“The Offshore Wind Jobs and Opportunity Act would prepare workers with the skills and training needed to supercharge our grid with clean energy powered by offshore wind,” the senator said in a statement.
As many other industries, offshore wind is feeling the pinch of a tight labor market and racing to train thousands of workers for jobs. A 2022 report by the National Renewable Energy Laboratory (NREL), part of the Energy Department, said that to meet Biden’s offshore wind capacity target by 2030, more than 44,000 trained and certified workers would be needed in various offshore energy jobs. There are now less than 1,000 workers in this sector, according to DOE estimates.
The NREL said that 68% of wind energy companies have experienced some or great difficulty finding qualified workers. These challenges are seen in all segments: siting and project development, component manufacturing, maritime and ship construction and operations and maintenance of offshore equipment.
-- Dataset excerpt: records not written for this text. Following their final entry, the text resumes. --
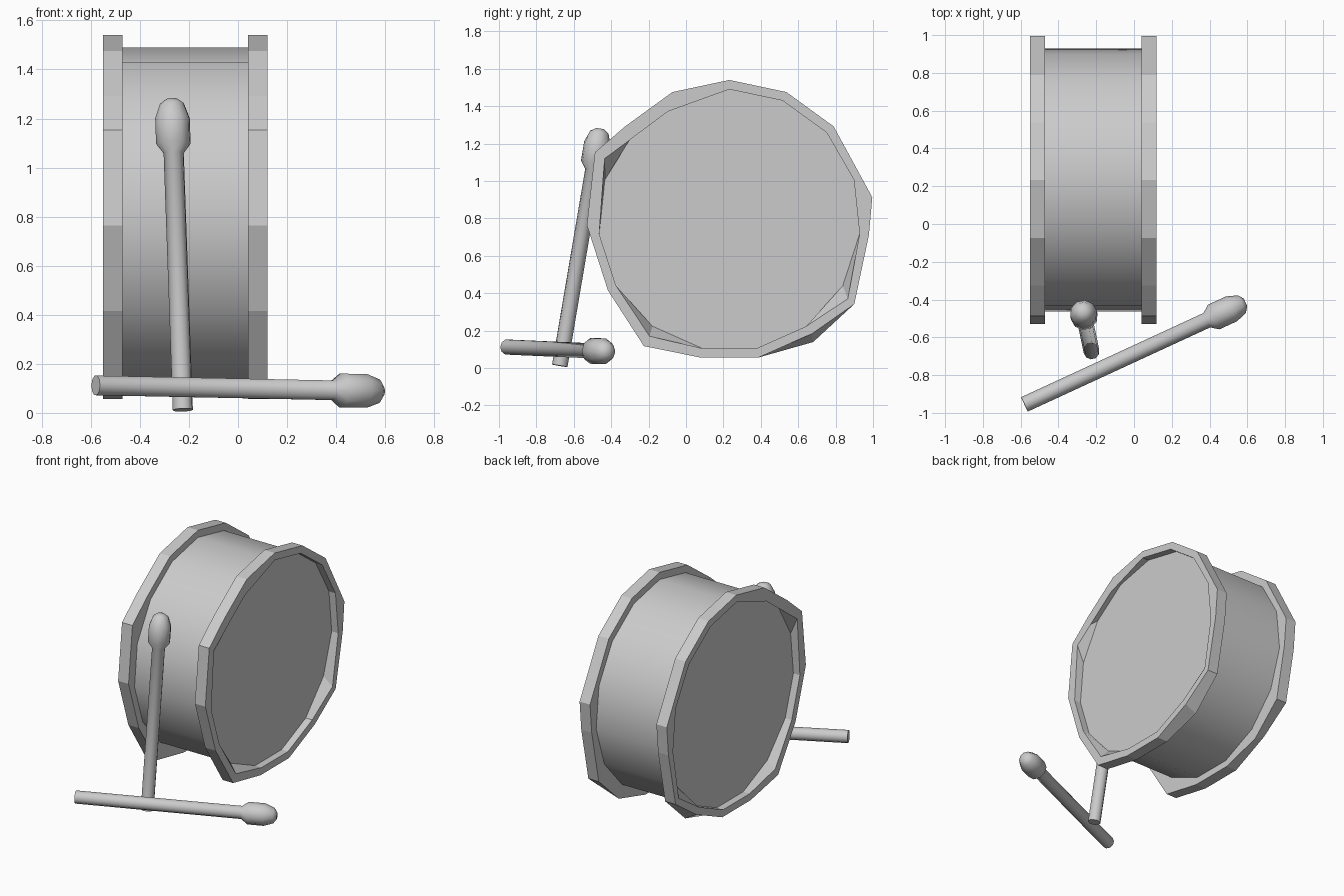
import bpy, bmesh
from math import sin, cos, radians, tau
from mathutils import Vector

if "Cube" in bpy.data.objects:
    bpy.data.objects.remove(bpy.data.objects["Cube"])

N = 15
CY, CZ = 0.232, 0.79
X_MID = -0.215


def ring_points(radius, moved=None):
    """Regular 15-gon in (y, z), starting at the top, with some corners nudged."""
    pts = [(CY + radius * sin(radians(24 * i)), CZ + radius * cos(radians(24 * i))) for i in range(N)]
    for i, p in (moved or {}).items():
        pts[i] = p
    return pts


def finish(bm, name, smooth):
    bmesh.ops.recalc_face_normals(bm, faces=bm.faces)
    mesh = bpy.data.meshes.new(name)
    bm.to_mesh(mesh)
    bm.free()
    obj = bpy.data.objects.new(name, mesh)
    bpy.context.collection.objects.link(obj)
    if smooth:
        bpy.ops.object.select_all(action='DESELECT')
        obj.select_set(True)
        bpy.context.view_layer.objects.active = obj
        bpy.ops.object.shade_smooth_by_angle(angle=radians(smooth))
    return obj


def bridge(bm, a, b):
    n = len(a)
    for i in range(n):
        bm.faces.new((a[i], a[(i + 1) % n], b[(i + 1) % n], b[i]))


# Drum shell with both recessed drum heads
bm = bmesh.new()
ends = [[bm.verts.new((X_MID + s * 0.285, y, z)) for y, z in ring_points(0.70)] for s in (-1, 1)]
bridge(bm, *ends)
for end in ends:
    bm.faces.new(end)
finish(bm, "drum_shell", 40)

# Uneven hand-cut hoops, mirrored on the two sides
outer = {3: (0.996, 0.913), 5: (0.90, 0.342), 9: (-0.225, 0.117),
         11: (-0.53, 0.764), 12: (-0.487, 1.153)}
inner = {5: (0.865, 0.37), 9: (-0.195, 0.17), 12: (-0.435, 1.12),
         13: (-0.30, 1.22), 14: (-0.096, 1.372)}
profile = [(0.335, ring_points(0.75, outer)),
           (0.255, ring_points(0.75, {**outer, 6: (0.68, 0.139)})),
           (0.255, ring_points(0.695)),
           (0.285, ring_points(0.70)),
           (0.335, ring_points(0.70, inner))]
for side, name in ((-1, "left_hoop"), (1, "right_hoop")):
    bm = bmesh.new()
    loops = [[bm.verts.new((X_MID + side * x, y, z)) for y, z in pts] for x, pts in profile]
    for k in range(len(loops)):
        bridge(bm, loops[k], loops[(k + 1) % len(loops)])
    finish(bm, name, 0)


# Drumsticks: turned shaft with a rounded beater tip
def drumstick(name, start, end, sides=10):
    start, end = Vector(start), Vector(end)
    length = (end - start).length
    rot = (end - start).to_track_quat('Z', 'Y')
    bm = bmesh.new()
    loops = []
    for t, r in ((0, 0.042), (length - 0.225, 0.042), (length - 0.185, 0.072),
                 (length - 0.08, 0.072), (length - 0.02, 0.05), (length, 0.022)):
        loops.append([bm.verts.new(start + rot @ Vector((r * cos(tau * i / sides), r * sin(tau * i / sides), t)))
                      for i in range(sides)])
    for a, b in zip(loops, loops[1:]):
        bridge(bm, a, b)
    bm.faces.new(loops[0])
    bm.faces.new(loops[-1])
    finish(bm, name, 38)


drumstick("leaning_drumstick", (-0.225, -0.675, 0.012), (-0.27, -0.46, 1.28))
drumstick("lying_drumstick", (-0.58, -0.955, 0.112), (0.59, -0.415, 0.088))
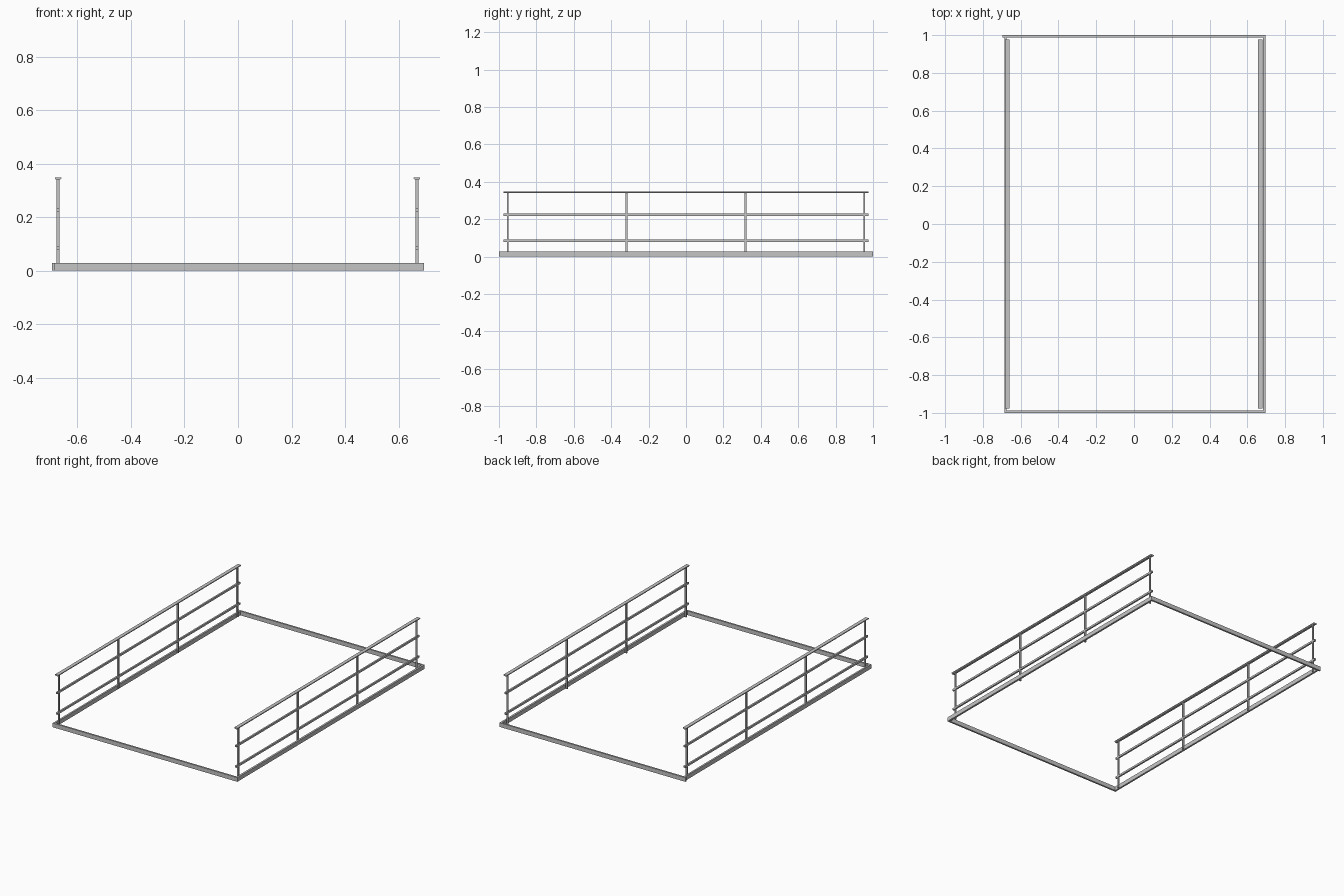
import bpy
import bmesh

if "Cube" in bpy.data.objects:
    bpy.data.objects.remove(bpy.data.objects["Cube"])

steel = bpy.data.materials.new("grey steel")
steel.diffuse_color = (0.56, 0.56, 0.56, 1)
steel.use_nodes = True
steel.node_tree.nodes["Principled BSDF"].inputs["Base Color"].default_value = steel.diffuse_color


def finish(name, bm):
    bmesh.ops.recalc_face_normals(bm, faces=bm.faces)
    me = bpy.data.meshes.new(name)
    bm.to_mesh(me)
    bm.free()
    me.materials.append(steel)
    ob = bpy.data.objects.new(name, me)
    bpy.context.collection.objects.link(ob)
    return ob


def extrude_y(name, profile, y0, y1):
    """Extrude an x/z profile along y."""
    bm = bmesh.new()
    face = bm.faces.new([bm.verts.new((x, y0, z)) for x, z in profile])
    res = bmesh.ops.extrude_face_region(bm, geom=[face])
    verts = [g for g in res["geom"] if isinstance(g, bmesh.types.BMVert)]
    bmesh.ops.translate(bm, verts=verts, vec=(0, y1 - y0, 0))
    return finish(name, bm)


def box(name, x0, x1, y0, y1, z0, z1):
    return extrude_y(name, [(x0, z0), (x1, z0), (x1, z1), (x0, z1)], y0, y1)


# base frame: four narrow upright bars
H = 0.028
box("front_base_bar", -0.686, 0.695, -1.0, -0.988, 0, H)
box("back_base_bar", -0.695, 0.695, 0.988, 1.0, 0, H)
box("left_base_bar", -0.686, -0.674, -0.988, 0.988, 0, H)
box("right_base_bar", 0.682, 0.695, -0.988, 0.988, 0, H)

# guard rails on both long sides
for side, cx in (("left", -0.672), ("right", 0.668)):
    # flared flat handrail
    extrude_y(side + "_handrail",
              [(cx - 0.007, 0.339), (cx + 0.007, 0.339), (cx + 0.012, 0.344),
               (cx + 0.012, 0.349), (cx - 0.012, 0.349), (cx - 0.012, 0.344)],
              -0.976, 0.976)
    # two lower rails
    for label, z in (("middle", 0.225), ("lower", 0.086)):
        box(f"{side}_{label}_rail", cx - 0.0055, cx + 0.0055,
            -0.976, 0.976, z - 0.0065, z + 0.0065)
    # four posts, the end ones slimmer
    for i, (y, w) in enumerate(((-0.953, 0.009), (-0.318, 0.012),
                                (0.318, 0.012), (0.953, 0.009))):
        box(f"{side}_post_{i + 1}", cx - 0.0055, cx + 0.0055,
            y - w / 2, y + w / 2, 0.004, 0.34)
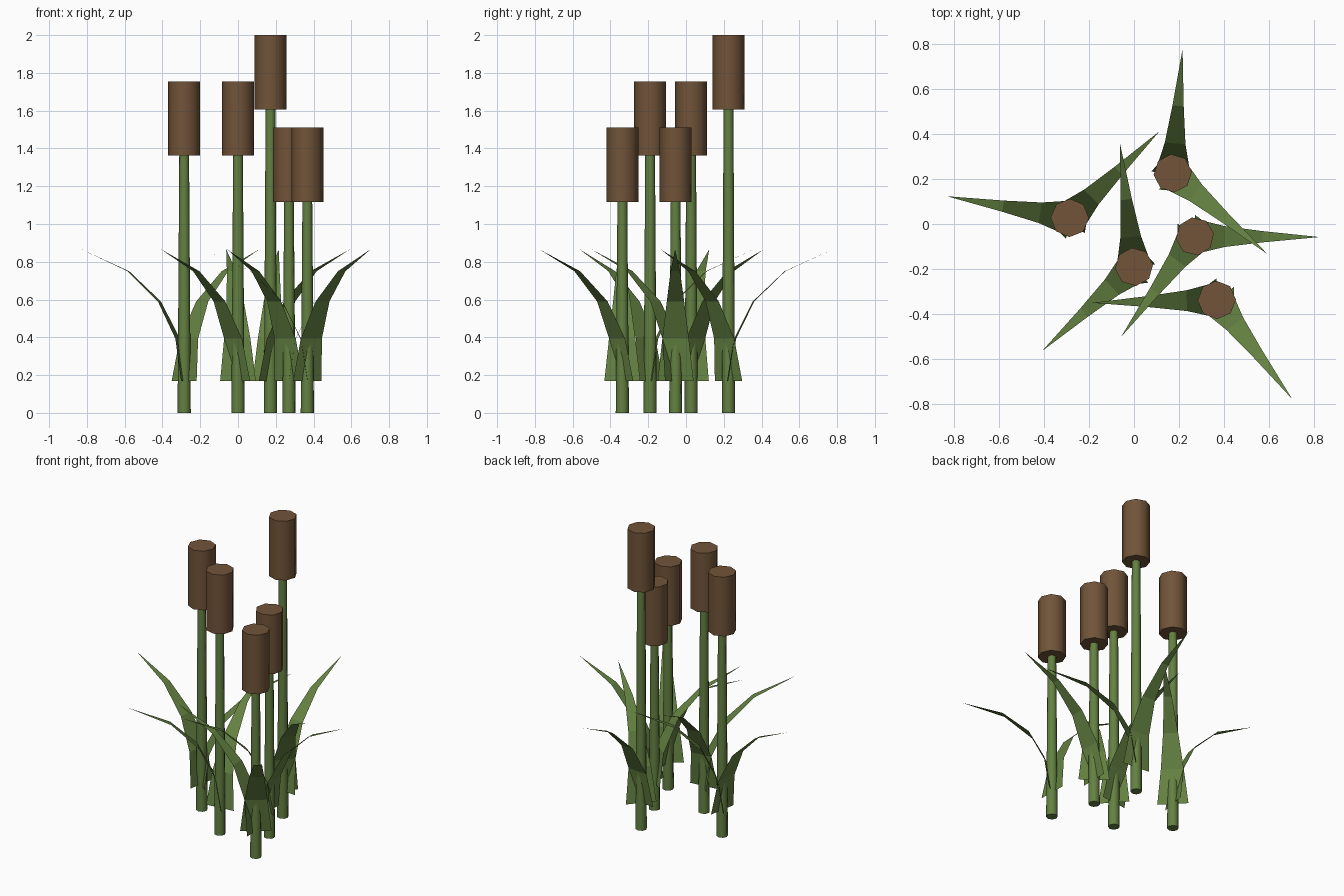
import bpy
from math import radians, cos, sin

cube = bpy.data.objects.get("Cube")
if cube:
    bpy.data.objects.remove(cube, do_unlink=True)


def make_material(name, color):
    mat = bpy.data.materials.new(name)
    mat.use_nodes = True
    mat.diffuse_color = color
    mat.node_tree.nodes["Principled BSDF"].inputs["Base Color"].default_value = color
    return mat


green = make_material("reed green", (0.127, 0.22, 0.054, 1))
brown = make_material("seed head brown", (0.165, 0.088, 0.041, 1))

SIDES = 8
HEAD_LENGTH = 0.393
# Leaf outline: distance out from the stem, height, half width
LEAF = [(0.0, 0.17, 0.095), (0.035, 0.393, 0.07), (0.133, 0.59, 0.046),
        (0.3, 0.75, 0.025), (0.553, 0.866, 0.0)]


def column(name, x, y, low, high, r_low, r_high, turn, mat):
    """Faceted, softly shaded cylinder or taper between two heights."""
    bpy.ops.mesh.primitive_cone_add(
        vertices=SIDES, radius1=r_low, radius2=r_high, depth=high - low,
        location=(x, y, (low + high) / 2), rotation=(0, 0, radians(turn)))
    obj = bpy.context.object
    obj.name = name
    obj.data.materials.append(mat)
    bpy.ops.object.shade_smooth_by_angle(angle=radians(50))


def leaf(name, x, y, turn):
    """Flat tapering blade that arches away from the stem."""
    verts, faces = [], []
    for r, z, w in LEAF[:-1]:
        verts += [(r, -w, z), (r, w, z)]
    tip = len(verts)
    verts.append((LEAF[-1][0], 0, LEAF[-1][1]))
    for i in range(0, tip - 2, 2):
        faces.append((i, i + 2, i + 3, i + 1))
    faces.append((tip - 2, tip, tip - 1))
    mesh = bpy.data.meshes.new(name)
    mesh.from_pydata(verts, [], faces)
    mesh.materials.append(green)
    obj = bpy.data.objects.new(name, mesh)
    obj.location = (x, y, 0)
    obj.rotation_euler.z = radians(turn)
    bpy.context.collection.objects.link(obj)


# Each reed: x, y, total height, turn in degrees
REEDS = [(-0.285, 0.027, 1.755, 44), (0.0, -0.19, 1.755, 96.5),
         (0.172, 0.225, 2.0, -40.5), (0.27, -0.055, 1.51, 233.7),
         (0.367, -0.337, 1.51, 181.3)]

for n, (x, y, top, turn) in enumerate(REEDS, 1):
    neck = top - HEAD_LENGTH
    column(f"stem_{n}", x, y, 0, neck, 0.035, 0.026, turn, green)
    column(f"seed_head_{n}", x, y, neck, top, 0.085, 0.085, turn, brown)
    leaf(f"leaf_{n}_a", x, y, turn)
    leaf(f"leaf_{n}_b", x, y, turn + 126)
Failure to develop a workforce to meet these needs would likely discourage development of new offshore projects and harm those already in the pipeline or operating, various studies have said.
Many in the U.S. maritime industry regard offshore wind development as a business opportunity, as shipbuilders would build Jones Act-compliant vessels to assist in construction and servicing of offshore turbines, and crew them with U.S. mariners.
For example, Foss Maritime, Seattle, has been contracted to transport components for the Vineyard Wind project off Massachusetts, which is the first large-scale offshore wind farm in the U.S. Ports along the East Coast are also busy making accommodations for offshore activity, while maritime schools from Louisiana to Massachusetts have launched offshore wind training and certification programs in addition to their traditional mariner training.
Although the offshore wind workforce is very varied, many jobs demand maritime skills and experience, which means some maritime companies are competing with offshore wind project owners for talent to fill both shoreside and boat positions.
“Fewer applicants have applied to maritime companies, while shoreside work for people with maritime backgrounds, like in the wind farm development business, has significantly increased in 2023,” said Buckley McAllister, president and chief executive of McAllister Towing in New York, which is hoping to land contracts to operate crew transfer vessels, tugs and barges for wind farm construction and maintenance.
Offshore jobs involving maritime experience would include crews to operate crew transfer vessels (CTV), which are like ferries, and service operation vessels (SOV), which would be like articulated tug-barges.
CVTs and SOVs would require mariners with similar training and licenses as those in the inland and coastal industry, while wind farm ports would require similar land personnel for shoreside maritime jobs. One workforce study done for New York state indicated that offshore wind would offer both full-time and part-time opportunities for mariners and fishermen at various stages of offshore development and operations, such as transfer vessels crewing, marine mammal and geophysical surveying, and equipment and buoy positioning.
The NREL suggests that as new skilled workers are being trained, workers from similar industries such as those working in oil and gas facilities in the Gulf of Mexico who are already trained to work at sea, as well commercial fishermen could be recruited for turbine installation without much additional training.
Markey’s legislation was submitted a few days after the Danish wind energy giant Orsted announced it would cancel two offshore wind farms off New Jersey, citing global supply chain delays and rising costs due to high inflation and interest rates. It’s not yet clear how that announcement could affect the outlook for offshore wind jobs.